### PROBLEM STATEMENT
When the word "lilac" shows up in a line of the data below, copy that whole line.

[Records from a data source]
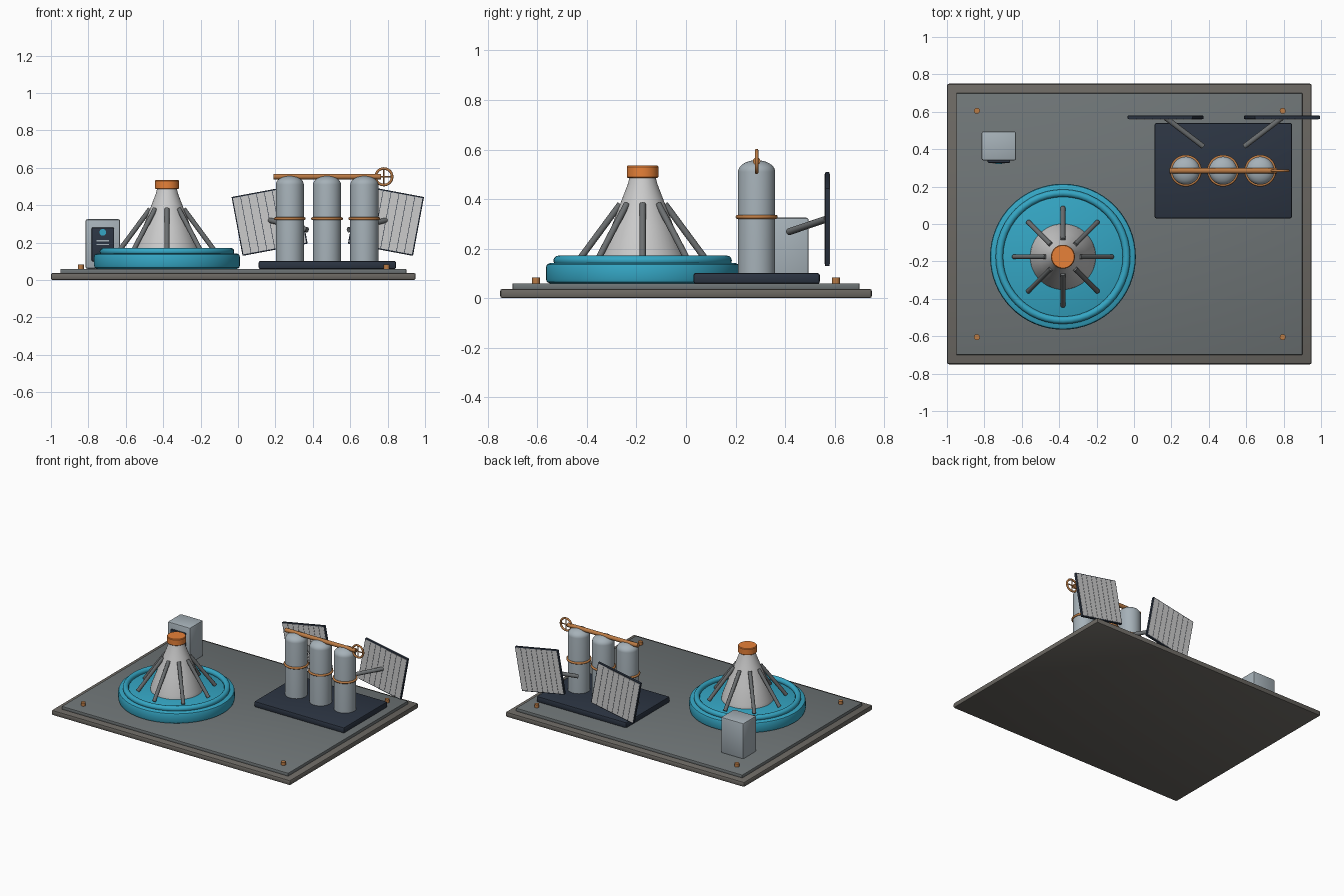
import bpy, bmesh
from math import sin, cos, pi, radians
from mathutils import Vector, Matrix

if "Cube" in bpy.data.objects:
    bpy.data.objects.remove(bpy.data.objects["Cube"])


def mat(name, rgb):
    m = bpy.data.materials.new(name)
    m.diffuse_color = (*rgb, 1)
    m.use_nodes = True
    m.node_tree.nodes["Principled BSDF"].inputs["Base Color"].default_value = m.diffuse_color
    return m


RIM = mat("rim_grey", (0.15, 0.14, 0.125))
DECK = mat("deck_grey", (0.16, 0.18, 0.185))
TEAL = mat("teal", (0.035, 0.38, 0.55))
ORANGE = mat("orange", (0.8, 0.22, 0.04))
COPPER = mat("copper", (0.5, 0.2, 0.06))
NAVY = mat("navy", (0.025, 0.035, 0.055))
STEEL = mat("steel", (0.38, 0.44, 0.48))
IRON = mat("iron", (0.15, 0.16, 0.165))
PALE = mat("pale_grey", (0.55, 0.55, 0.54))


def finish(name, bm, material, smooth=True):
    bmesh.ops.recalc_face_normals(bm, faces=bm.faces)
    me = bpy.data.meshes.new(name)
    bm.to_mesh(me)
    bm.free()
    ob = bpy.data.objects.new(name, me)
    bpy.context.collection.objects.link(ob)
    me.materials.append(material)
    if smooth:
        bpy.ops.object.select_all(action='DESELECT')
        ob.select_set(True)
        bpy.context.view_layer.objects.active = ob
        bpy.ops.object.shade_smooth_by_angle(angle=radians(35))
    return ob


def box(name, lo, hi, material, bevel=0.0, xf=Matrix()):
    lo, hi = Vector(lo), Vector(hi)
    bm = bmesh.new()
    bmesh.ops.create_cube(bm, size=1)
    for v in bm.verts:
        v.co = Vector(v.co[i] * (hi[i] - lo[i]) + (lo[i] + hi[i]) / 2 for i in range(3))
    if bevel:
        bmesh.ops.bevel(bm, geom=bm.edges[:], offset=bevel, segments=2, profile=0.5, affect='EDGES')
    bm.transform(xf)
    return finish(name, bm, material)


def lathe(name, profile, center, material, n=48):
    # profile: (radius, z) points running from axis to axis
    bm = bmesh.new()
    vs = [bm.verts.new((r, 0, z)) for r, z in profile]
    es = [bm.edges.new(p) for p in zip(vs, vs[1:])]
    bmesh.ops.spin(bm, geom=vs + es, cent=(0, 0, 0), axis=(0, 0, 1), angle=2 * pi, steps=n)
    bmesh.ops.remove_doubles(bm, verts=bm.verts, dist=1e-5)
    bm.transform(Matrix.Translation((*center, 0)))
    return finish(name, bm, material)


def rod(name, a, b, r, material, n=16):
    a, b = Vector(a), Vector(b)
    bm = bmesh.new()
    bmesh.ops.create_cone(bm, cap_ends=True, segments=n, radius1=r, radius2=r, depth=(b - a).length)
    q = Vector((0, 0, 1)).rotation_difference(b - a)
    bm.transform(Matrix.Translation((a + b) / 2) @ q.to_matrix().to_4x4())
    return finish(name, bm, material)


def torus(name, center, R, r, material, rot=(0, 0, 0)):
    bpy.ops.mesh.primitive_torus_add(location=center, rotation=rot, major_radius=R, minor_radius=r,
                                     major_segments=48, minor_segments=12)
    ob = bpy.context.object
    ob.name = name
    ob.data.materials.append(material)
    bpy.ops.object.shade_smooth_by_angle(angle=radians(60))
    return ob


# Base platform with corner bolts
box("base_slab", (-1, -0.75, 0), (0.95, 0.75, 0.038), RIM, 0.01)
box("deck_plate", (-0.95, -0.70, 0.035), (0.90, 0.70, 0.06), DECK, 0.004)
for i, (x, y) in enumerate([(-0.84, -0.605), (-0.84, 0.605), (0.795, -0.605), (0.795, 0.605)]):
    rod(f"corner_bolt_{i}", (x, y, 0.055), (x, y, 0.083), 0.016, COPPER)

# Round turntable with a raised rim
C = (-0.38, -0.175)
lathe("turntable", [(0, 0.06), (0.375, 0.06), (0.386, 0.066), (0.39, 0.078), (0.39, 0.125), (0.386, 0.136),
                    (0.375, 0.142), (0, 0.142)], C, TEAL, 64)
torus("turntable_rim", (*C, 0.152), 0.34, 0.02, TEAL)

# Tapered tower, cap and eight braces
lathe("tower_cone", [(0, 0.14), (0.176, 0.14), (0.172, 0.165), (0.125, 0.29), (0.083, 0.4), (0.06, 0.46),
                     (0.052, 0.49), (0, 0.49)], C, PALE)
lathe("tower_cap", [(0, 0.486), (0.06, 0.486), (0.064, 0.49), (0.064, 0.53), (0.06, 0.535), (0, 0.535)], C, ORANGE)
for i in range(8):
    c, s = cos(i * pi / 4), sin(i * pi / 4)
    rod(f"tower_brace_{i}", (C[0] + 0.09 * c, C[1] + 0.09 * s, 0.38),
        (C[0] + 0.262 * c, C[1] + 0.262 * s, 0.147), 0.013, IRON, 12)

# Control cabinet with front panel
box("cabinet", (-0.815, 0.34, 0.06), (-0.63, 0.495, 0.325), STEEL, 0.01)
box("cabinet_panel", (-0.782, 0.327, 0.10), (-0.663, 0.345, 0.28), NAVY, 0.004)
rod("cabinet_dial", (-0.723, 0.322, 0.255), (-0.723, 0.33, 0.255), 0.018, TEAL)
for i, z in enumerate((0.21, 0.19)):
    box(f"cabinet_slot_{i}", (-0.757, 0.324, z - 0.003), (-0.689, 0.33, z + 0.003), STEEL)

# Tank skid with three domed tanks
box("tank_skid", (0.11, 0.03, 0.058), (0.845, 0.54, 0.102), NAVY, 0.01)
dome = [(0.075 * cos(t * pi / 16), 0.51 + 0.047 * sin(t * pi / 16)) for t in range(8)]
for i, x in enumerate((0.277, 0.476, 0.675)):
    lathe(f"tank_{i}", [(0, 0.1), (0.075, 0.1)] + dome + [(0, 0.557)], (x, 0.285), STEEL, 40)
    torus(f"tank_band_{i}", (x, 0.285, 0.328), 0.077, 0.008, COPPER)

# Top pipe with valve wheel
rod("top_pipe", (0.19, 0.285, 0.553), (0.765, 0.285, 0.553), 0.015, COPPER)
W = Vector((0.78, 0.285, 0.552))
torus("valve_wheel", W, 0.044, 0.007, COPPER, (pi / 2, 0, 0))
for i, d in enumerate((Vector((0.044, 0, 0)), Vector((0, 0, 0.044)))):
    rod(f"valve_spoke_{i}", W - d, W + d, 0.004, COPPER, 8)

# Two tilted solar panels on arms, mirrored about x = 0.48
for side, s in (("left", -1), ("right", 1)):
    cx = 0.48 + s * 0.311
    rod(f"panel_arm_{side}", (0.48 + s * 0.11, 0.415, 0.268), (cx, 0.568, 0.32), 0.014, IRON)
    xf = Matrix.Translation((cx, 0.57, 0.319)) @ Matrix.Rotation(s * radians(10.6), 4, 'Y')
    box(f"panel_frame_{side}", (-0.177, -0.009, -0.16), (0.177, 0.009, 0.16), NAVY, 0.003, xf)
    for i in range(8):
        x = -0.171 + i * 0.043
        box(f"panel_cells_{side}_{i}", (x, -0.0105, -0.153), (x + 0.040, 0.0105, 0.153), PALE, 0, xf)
---
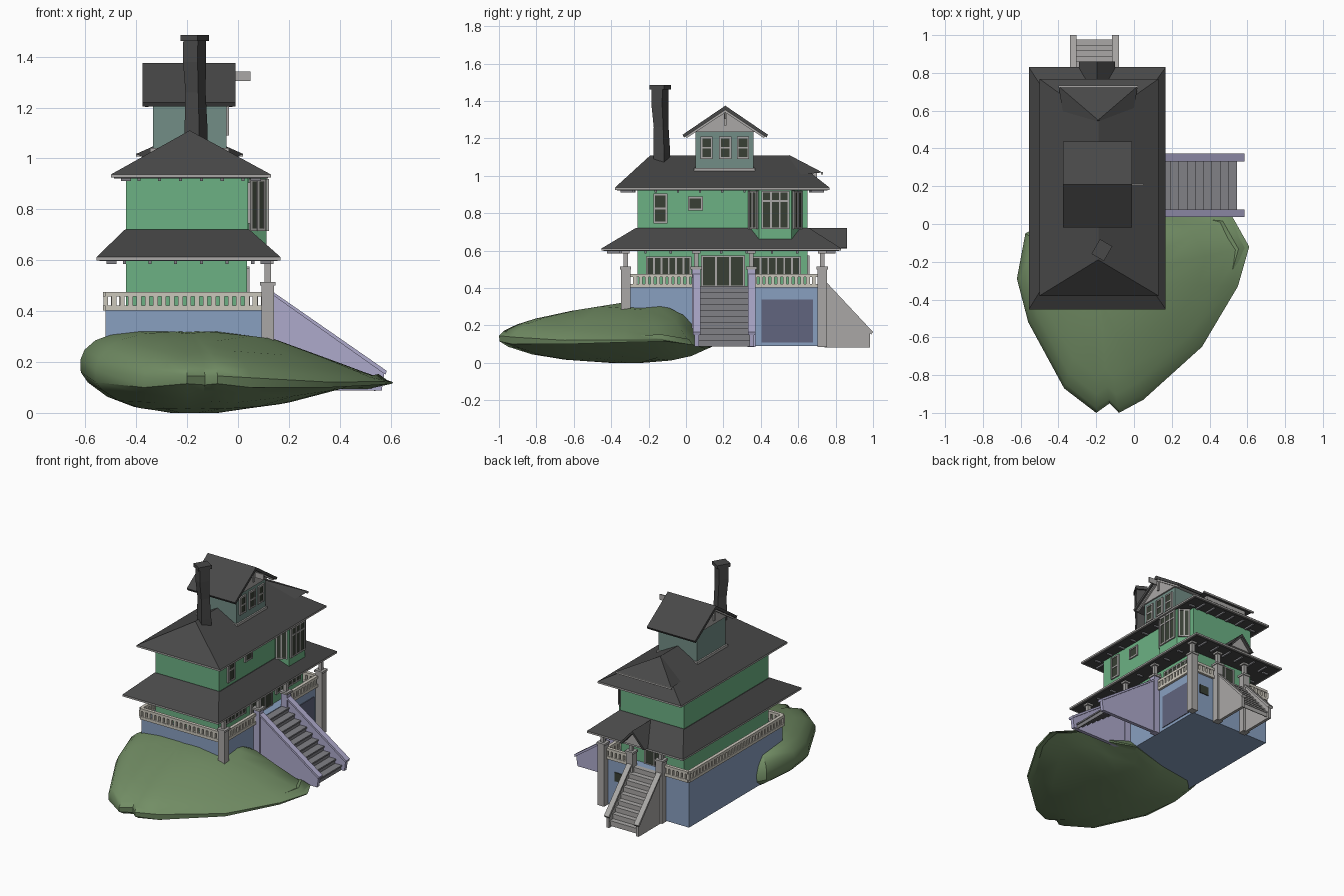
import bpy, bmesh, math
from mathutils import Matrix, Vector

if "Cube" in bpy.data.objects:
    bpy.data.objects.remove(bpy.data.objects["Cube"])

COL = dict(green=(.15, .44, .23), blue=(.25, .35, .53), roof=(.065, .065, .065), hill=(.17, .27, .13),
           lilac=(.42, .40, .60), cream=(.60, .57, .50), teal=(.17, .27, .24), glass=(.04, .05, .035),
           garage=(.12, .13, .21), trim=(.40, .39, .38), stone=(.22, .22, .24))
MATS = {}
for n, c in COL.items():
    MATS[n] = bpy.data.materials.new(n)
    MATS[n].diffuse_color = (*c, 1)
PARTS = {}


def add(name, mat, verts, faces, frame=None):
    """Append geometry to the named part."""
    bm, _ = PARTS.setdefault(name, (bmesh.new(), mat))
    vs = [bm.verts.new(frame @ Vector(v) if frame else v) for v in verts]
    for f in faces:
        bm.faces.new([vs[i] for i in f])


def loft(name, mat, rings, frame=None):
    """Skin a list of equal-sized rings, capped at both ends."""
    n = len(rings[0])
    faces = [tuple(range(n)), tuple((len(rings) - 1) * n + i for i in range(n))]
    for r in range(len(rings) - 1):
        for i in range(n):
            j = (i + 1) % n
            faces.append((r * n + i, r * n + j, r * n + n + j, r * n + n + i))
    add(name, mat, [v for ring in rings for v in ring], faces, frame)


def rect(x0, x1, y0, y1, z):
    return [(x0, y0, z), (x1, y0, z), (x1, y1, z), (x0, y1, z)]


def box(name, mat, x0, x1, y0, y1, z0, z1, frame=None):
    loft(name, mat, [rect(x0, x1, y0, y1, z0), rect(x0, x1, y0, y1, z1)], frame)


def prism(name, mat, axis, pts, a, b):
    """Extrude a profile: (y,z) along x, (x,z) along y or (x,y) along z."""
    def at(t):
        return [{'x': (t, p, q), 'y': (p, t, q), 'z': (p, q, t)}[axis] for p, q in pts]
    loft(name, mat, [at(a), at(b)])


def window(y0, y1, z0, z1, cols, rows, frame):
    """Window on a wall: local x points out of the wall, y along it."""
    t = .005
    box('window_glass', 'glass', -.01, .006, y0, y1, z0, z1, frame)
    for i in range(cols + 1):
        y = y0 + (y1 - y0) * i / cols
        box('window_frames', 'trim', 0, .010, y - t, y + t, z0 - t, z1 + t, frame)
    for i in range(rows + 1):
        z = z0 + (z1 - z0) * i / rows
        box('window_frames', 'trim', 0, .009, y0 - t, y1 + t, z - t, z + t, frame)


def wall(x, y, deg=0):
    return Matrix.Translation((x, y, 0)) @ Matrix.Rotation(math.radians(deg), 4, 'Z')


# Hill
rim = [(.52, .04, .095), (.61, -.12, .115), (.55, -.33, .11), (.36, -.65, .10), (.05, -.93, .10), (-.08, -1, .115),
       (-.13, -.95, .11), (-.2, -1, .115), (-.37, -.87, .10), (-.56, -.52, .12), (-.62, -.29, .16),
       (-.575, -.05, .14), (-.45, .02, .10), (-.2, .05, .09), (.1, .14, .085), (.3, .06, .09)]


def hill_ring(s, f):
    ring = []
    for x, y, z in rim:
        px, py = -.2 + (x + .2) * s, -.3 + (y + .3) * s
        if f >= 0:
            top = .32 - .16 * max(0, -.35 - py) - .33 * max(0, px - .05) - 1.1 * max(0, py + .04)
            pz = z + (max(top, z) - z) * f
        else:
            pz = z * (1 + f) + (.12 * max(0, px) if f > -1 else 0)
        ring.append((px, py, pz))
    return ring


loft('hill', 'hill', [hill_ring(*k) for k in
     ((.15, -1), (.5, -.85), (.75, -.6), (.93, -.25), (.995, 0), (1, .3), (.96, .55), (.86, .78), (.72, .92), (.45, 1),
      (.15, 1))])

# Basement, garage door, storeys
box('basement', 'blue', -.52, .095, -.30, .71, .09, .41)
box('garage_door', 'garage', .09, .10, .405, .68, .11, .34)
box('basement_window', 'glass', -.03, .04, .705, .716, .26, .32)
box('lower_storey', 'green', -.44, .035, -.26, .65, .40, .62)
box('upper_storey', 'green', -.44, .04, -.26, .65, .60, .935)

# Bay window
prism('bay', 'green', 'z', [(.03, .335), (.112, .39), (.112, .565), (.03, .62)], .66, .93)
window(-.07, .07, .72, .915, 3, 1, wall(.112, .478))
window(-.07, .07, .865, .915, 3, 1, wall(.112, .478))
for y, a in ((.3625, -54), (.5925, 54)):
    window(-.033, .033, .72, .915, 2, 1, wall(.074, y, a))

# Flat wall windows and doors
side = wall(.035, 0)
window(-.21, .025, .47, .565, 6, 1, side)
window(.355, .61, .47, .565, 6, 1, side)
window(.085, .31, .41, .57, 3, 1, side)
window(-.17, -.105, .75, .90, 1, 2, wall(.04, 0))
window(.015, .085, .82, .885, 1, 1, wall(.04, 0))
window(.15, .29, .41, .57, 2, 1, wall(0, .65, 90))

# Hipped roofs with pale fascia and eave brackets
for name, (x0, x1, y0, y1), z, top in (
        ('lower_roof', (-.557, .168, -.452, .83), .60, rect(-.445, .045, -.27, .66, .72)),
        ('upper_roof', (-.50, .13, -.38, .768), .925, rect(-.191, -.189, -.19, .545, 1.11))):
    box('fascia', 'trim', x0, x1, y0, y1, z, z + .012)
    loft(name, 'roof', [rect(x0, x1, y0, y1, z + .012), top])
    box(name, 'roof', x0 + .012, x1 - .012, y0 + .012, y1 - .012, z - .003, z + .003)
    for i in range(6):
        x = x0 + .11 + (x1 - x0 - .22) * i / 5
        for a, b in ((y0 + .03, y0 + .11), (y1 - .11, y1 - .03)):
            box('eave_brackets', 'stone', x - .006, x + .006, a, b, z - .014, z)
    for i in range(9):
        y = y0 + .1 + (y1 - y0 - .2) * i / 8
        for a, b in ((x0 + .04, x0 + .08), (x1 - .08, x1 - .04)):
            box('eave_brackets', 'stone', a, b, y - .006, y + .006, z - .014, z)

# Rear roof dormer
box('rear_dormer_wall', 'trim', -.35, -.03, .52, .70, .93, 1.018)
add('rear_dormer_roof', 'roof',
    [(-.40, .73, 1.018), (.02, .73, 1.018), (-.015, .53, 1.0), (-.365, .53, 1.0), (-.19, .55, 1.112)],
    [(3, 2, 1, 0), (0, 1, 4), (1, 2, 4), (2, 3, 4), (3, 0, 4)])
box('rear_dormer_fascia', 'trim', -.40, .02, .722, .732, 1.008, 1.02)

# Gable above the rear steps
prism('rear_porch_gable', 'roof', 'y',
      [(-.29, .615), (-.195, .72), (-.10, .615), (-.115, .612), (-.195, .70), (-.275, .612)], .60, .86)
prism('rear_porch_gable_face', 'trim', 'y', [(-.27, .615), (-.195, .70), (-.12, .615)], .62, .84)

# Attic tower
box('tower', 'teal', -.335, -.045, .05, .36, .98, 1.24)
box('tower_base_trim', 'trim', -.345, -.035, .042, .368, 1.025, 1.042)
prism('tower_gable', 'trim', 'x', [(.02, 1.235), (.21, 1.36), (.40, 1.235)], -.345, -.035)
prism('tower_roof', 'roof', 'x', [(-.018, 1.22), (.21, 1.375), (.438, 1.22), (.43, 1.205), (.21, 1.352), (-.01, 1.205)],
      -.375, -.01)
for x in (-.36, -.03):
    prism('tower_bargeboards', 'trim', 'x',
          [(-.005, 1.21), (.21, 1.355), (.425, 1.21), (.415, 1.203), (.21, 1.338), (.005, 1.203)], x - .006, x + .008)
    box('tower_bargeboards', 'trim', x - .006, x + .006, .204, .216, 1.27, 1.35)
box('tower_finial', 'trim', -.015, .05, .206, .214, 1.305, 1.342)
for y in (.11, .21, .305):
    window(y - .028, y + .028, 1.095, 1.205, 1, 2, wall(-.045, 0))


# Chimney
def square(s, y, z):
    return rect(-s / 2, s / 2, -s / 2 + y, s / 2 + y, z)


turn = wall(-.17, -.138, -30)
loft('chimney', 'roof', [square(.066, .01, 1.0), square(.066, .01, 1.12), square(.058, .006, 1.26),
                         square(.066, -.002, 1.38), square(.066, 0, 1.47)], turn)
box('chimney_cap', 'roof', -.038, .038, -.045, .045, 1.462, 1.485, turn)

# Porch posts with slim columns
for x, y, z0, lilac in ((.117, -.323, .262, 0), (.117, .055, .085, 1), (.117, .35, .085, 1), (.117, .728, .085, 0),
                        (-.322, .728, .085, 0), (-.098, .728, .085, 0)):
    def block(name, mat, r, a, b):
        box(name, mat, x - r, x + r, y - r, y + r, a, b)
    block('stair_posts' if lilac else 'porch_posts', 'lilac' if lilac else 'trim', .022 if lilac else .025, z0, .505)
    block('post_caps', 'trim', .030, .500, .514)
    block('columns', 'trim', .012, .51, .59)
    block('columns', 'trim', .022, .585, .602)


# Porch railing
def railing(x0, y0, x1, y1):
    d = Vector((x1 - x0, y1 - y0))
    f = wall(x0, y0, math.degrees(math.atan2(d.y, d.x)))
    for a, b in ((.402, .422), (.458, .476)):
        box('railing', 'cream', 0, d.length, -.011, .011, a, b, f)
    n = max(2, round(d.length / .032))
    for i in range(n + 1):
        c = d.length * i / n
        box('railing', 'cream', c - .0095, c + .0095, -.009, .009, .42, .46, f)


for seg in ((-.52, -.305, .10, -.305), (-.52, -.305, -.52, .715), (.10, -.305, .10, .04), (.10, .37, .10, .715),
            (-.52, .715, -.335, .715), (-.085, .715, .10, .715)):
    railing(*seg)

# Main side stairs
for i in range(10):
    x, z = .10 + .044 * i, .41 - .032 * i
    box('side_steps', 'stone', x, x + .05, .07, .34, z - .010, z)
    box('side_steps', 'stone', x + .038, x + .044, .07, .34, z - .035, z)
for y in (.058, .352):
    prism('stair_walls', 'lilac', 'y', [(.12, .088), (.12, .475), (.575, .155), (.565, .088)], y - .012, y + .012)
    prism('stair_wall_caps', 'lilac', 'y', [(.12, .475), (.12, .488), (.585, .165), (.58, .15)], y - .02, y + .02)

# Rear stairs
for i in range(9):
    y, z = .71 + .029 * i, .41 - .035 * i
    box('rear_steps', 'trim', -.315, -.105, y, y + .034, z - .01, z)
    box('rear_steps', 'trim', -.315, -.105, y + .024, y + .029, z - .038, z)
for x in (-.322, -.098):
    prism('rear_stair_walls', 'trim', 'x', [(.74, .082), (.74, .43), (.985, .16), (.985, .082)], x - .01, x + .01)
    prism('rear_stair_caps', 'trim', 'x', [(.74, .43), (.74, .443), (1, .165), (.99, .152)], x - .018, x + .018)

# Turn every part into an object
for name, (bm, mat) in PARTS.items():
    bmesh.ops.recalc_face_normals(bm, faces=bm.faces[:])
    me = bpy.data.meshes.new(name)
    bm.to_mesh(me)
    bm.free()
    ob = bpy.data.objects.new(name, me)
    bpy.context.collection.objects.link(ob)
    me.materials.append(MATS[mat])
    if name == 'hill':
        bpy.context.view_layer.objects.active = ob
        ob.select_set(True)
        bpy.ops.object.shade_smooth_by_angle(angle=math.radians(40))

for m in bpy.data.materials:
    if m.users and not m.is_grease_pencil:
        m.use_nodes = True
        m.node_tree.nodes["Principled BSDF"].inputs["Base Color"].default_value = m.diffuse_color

### REPLY
           lilac=(.42, .40, .60), cream=(.60, .57, .50), teal=(.17, .27, .24), glass=(.04, .05, .035),
for x, y, z0, lilac in ((.117, -.323, .262, 0), (.117, .055, .085, 1), (.117, .35, .085, 1), (.117, .728, .085, 0),
    block('stair_posts' if lilac else 'porch_posts', 'lilac' if lilac else 'trim', .022 if lilac else .025, z0, .505)
    prism('stair_walls', 'lilac', 'y', [(.12, .088), (.12, .475), (.575, .155), (.565, .088)], y - .012, y + .012)
    prism('stair_wall_caps', 'lilac', 'y', [(.12, .475), (.12, .488), (.585, .165), (.58, .15)], y - .02, y + .02)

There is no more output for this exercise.